athenahealth Senior Vice President and General Counsel Dan Orenstein continues his earlier article about the past and potential future of the nation’s health information.
Static Information (Old World) vs. Real-Time Information (New World)
“Old World” physical files record the past: past encounters, past diagnoses, past treatments, and past interactions. Each record is primarily static. It can be updated, but it doesn’t provide useful, current information to anyone other than the person directly reviewing it. Any candidates for clinical study are identified through the laborious exercise of chart pulls and a retrospective review of historical documentation.
In the “New World,” the most significant promise and purpose of an EHR (electronic health records) system is real-time interaction among multiple caregivers to enable better care, real-time patient communication, the ability to chart care longitudinally, and the ability to query the data in real-time and leverage it as described above. This is far from static.
The Middle Path
The Old World is eroding slowly, but continues to live with us. It persists in regulation which will take a long time to update, and in the ways we exchange information. It also presses on in our psyches, because we have lived, worked, and breathed that Old World paradigm for so long.
Software-based EHR systems often represent the inertia of the Old World paradigm, landing much of the industry on a “Middle Path.” For example, in many systems: (a) users record structured data, but it’s not reconciled with results or data from other systems; (b) paper forms are scanned and included as images, trapping data within the image and preventing it from being aggregated, benchmarked, analyzed, and reported out; or, (c) there is little capability to exchange data with other systems, which results in the “silo-ing” of data in discrete, local systems, such as one facility or a single hospital system.
Systemic inertia—as a result of law, regulation, tradition, and legacy systems—is partly what is slowing down an inevitable paradigm shift. This inertia is also present in the idea of “monetizing” health data, acting as a barrier to a discussion about how to best use data.
“Monetization” of Data
The concept of monetizing health data often reflects the persistence of the Old World. The logic goes like this: “The medical record is a tangible thing. Existing laws and historic practice affirm this. Therefore, the data in this tangible record must be owned by someone. But I understand that, in the New World, the deployment and uses of the data can potentially have great value that are still to be determined. Therefore, I must make sure my ownership of the data is secured.”
This thinking can lead to a grasp at ownership rights anytime raw data is exchanged or made available, occurring often when the “owner” or “originator” of the data is unclear, or when no value has been added to the data other than the incidence of custodianship at some point in time. A typical EHR will involve inputs from many sources—patients, payers, providers, laboratories, suppliers—and will be increasingly accessed by more parties and shared more broadly. This makes it very difficult to determine data “owners.”
This often diverts attention from an important discussion: What is the true, long-term value of information when it helps achieve goals such as better care coordination, better understanding among caregivers, and greater patient engagement? This isn’t to say parties should not protect their rights when they’ve added value to a data set—there should be ways to compensate them for that added value. But in many cases, a lot of time is wasted discussing the wrong things, which don’t provide much value to anyone. It’s usually more valuable to focus on the mutually appropriate uses and disclosures of health data, a New World-grounded approach that focuses on maximizing the value and long-term benefits of the data.

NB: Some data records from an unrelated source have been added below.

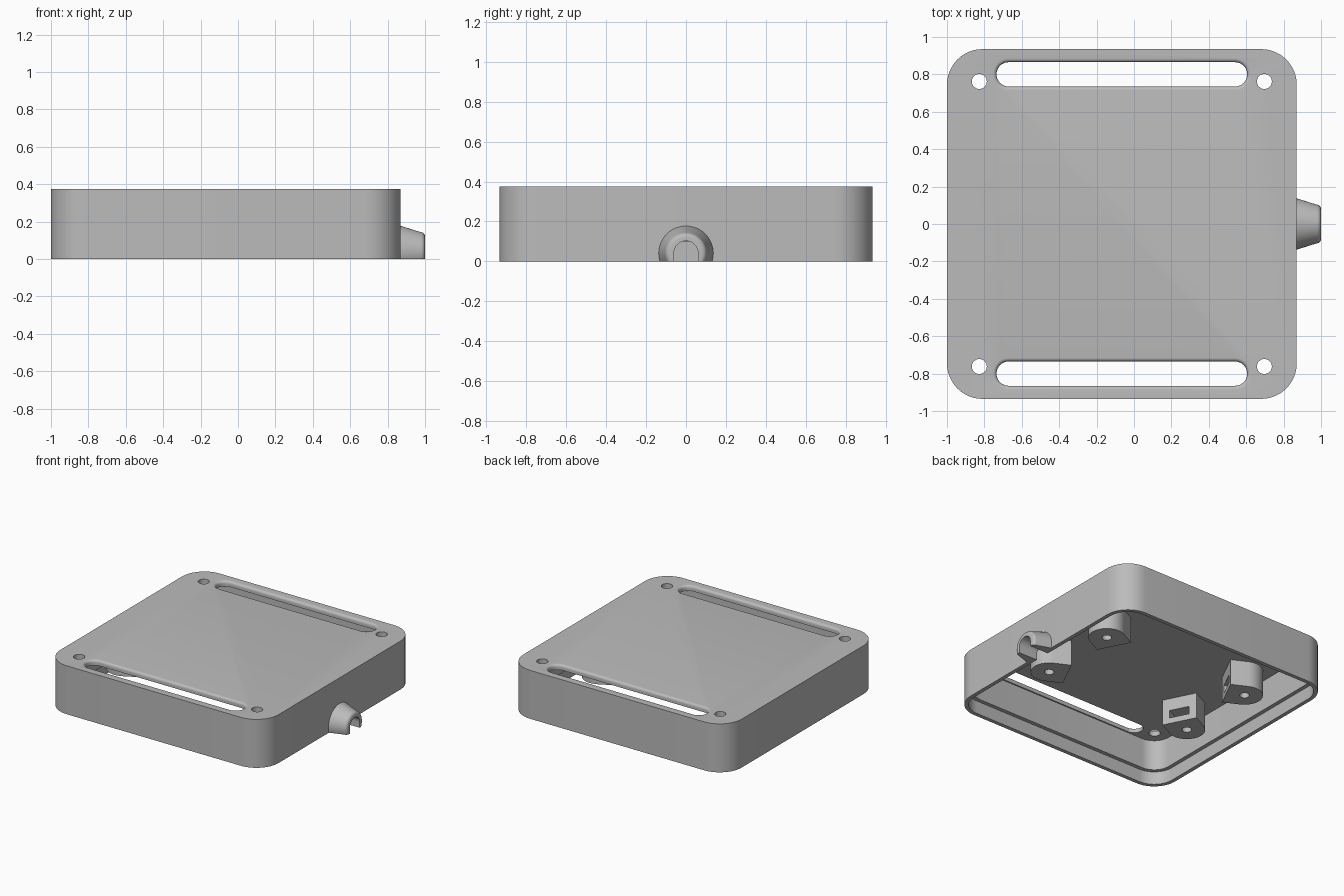
import bpy, bmesh
from math import pi, cos, sin, atan2
from mathutils import Matrix, Vector

cube = bpy.data.objects.get("Cube")
if cube:
    bpy.data.objects.remove(cube, do_unlink=True)

grey = bpy.data.materials.new("plain grey")
grey.use_nodes = True
grey.diffuse_color = (0.5, 0.5, 0.5, 1)
grey.node_tree.nodes["Principled BSDF"].inputs["Base Color"].default_value = (0.5, 0.5, 0.5, 1)

HEIGHT, CEILING = 0.375, 0.335
CX, HALF, CORNER = -0.065, 0.935, 0.19


def rounded(cx, cy, hx, hy, r, steps=12):
    """Outline of a rounded rectangle, corner by corner."""
    pts = []
    for i, (sx, sy) in enumerate([(1, 1), (-1, 1), (-1, -1), (1, -1)]):
        for k in range(steps + 1):
            a = (i + k / steps) * pi / 2
            pts.append((cx + sx * (hx - r) + r * cos(a), cy + sy * (hy - r) + r * sin(a)))
    return pts


def circle(cx, cy, r, n=32):
    return [(cx + r * cos(2 * pi * k / n), cy + r * sin(2 * pi * k / n)) for k in range(n)]


def loft(name, rings, matrix=Matrix()):
    """Closed solid through a stack of (outline, height) rings."""
    bm = bmesh.new()
    loops = [[bm.verts.new((x, y, z)) for x, y in pts] for pts, z in rings]
    for low, high in zip(loops, loops[1:]):
        for i in range(len(low)):
            j = (i + 1) % len(low)
            bm.faces.new((low[i], low[j], high[j], high[i]))
    bm.faces.new(loops[0][::-1])
    bm.faces.new(loops[-1])
    bmesh.ops.remove_doubles(bm, verts=bm.verts, dist=1e-5)
    bmesh.ops.transform(bm, matrix=matrix, verts=bm.verts)
    bmesh.ops.recalc_face_normals(bm, faces=bm.faces)
    mesh = bpy.data.meshes.new(name)
    bm.to_mesh(mesh)
    bm.free()
    mesh.materials.append(grey)
    obj = bpy.data.objects.new(name, mesh)
    bpy.context.scene.collection.objects.link(obj)
    return obj


def prism(name, pts, z0, z1, matrix=Matrix()):
    return loft(name, [(pts, z0), (pts, z1)], matrix)


def cut(obj, cutters):
    """Subtract each cutter, bake the result and drop the cutters."""
    for c in cutters:
        c.hide_render = True
        mod = obj.modifiers.new("cut", "BOOLEAN")
        mod.operation, mod.solver, mod.object = "DIFFERENCE", "EXACT", c
    graph = bpy.context.evaluated_depsgraph_get()
    mesh = bpy.data.meshes.new_from_object(obj.evaluated_get(graph))
    obj.modifiers.clear()
    obj.data = mesh
    for c in cutters:
        bpy.data.objects.remove(c, do_unlink=True)


def smooth(obj):
    bpy.ops.object.select_all(action="DESELECT")
    obj.select_set(True)
    bpy.context.view_layer.objects.active = obj
    bpy.ops.object.shade_smooth_by_angle(angle=0.6)


def inset(d):
    return rounded(CX, 0, HALF - d, HALF - d, CORNER - d)


def slot_cutter(y):
    """Long slot with a rounded-over upper edge."""
    f = 0.02
    outline = lambda d: rounded(CX, y, 0.67 + d, 0.065 + d, 0.0649 + d)
    rings = [(outline(0), 0.3)]
    for k in range(7):
        a = k / 6 * pi / 2
        rings.append((outline(f * (1 - cos(a))), HEIGHT - f + f * sin(a)))
    return loft("slot_cutter", rings + [(outline(f), HEIGHT + 0.05)])


def channel_cutter():
    """Arched cable passage running along x."""
    r, zc = 0.06, 0.042
    arch = [(r, -0.2)] + [(r * cos(pi * k / 16), zc + r * sin(pi * k / 16)) for k in range(17)] + [(-r, -0.2)]
    return prism("channel_cutter", arch, 0.75, 1.1, ALONG_X)


# Local x, y, z become world y, z, x
ALONG_X = Matrix(((0, 0, 1, 0), (1, 0, 0, 0), (0, 1, 0, 0), (0, 0, 0, 1)))

# Hollow case with a stepped rim, two slots, four corner holes and a cable gap
case = prism("case_shell", inset(0), 0, HEIGHT)
cutters = [prism("cavity", inset(0.06), -0.1, CEILING),
           prism("rim_step", inset(0.03), -0.1, 0.1),
           channel_cutter()]
for sy in (1, -1):
    cutters.append(slot_cutter(sy * 0.8))
    for sx in (1, -1):
        cutters.append(prism("screw_cutter", circle(CX + sx * 0.762, sy * 0.762, 0.04), 0.2, 0.5))
cut(case, cutters)
smooth(case)

# Tapered cable collar with a rounded tip, cut flat at the base
f = 0.025
rings = [(circle(0, 0.04, 0.139, 48), 0.85), (circle(0, 0.04, 0.137, 48), 0.87)]
for k in range(7):
    a = k / 6 * pi / 2
    rings.append((circle(0, 0.04, 0.104 - f + f * cos(a), 48), 1 - f + f * sin(a)))
collar = loft("cable_collar", rings, ALONG_X)
cut(collar, [prism("floor_cutter", rounded(0.9, 0, 0.3, 0.3, 0.01, 2), -0.4, 0), channel_cutter()])
smooth(collar)

# Four mounting posts, flat side with a nut slot turned to the middle
for sx, side in ((1, "left"), (-1, "right")):
    for sy, end in ((1, "back"), (-1, "front")):
        centre = Vector((-0.117 + sx * 0.63, sy * 0.315, 0))
        turn = Matrix.Translation(centre) @ Matrix.Rotation(atan2(-sy * 0.45, -sx * 0.89), 4, "Z")
        r = 0.13
        outline = [(r * cos(pi / 2 + pi * k / 20), r * sin(pi / 2 + pi * k / 20)) for k in range(21)]
        outline += [(r, -r), (r, r)]
        post = prism(f"{end}_{side}_post", outline, 0.135, CEILING + 0.01, turn)
        nut = [(-0.07, -0.075), (0.2, -0.075), (0.2, 0.075), (-0.07, 0.075)]
        cut(post, [prism("nut_cutter", nut, 0.18, 0.24, turn),
                   prism("bore_cutter", circle(0, 0, 0.034), 0.1, 0.3, turn)])
        smooth(post)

Moving from the Middle Path to the New World
We need to think about health regulation in terms of how it can enable change to promote the use of structured data and data exchange, and how it can help discourage “siloed” information. We should re-orient the legal and regulatory landscape — and our dialogue about health data — towards ways we can best access and deploy the data to achieve better outcomes, lower costs, and better engagement, and far away from restricting data to designated “owners.”
What do you think? How can we make this process happen faster, to yank us out of the Old World and into the New?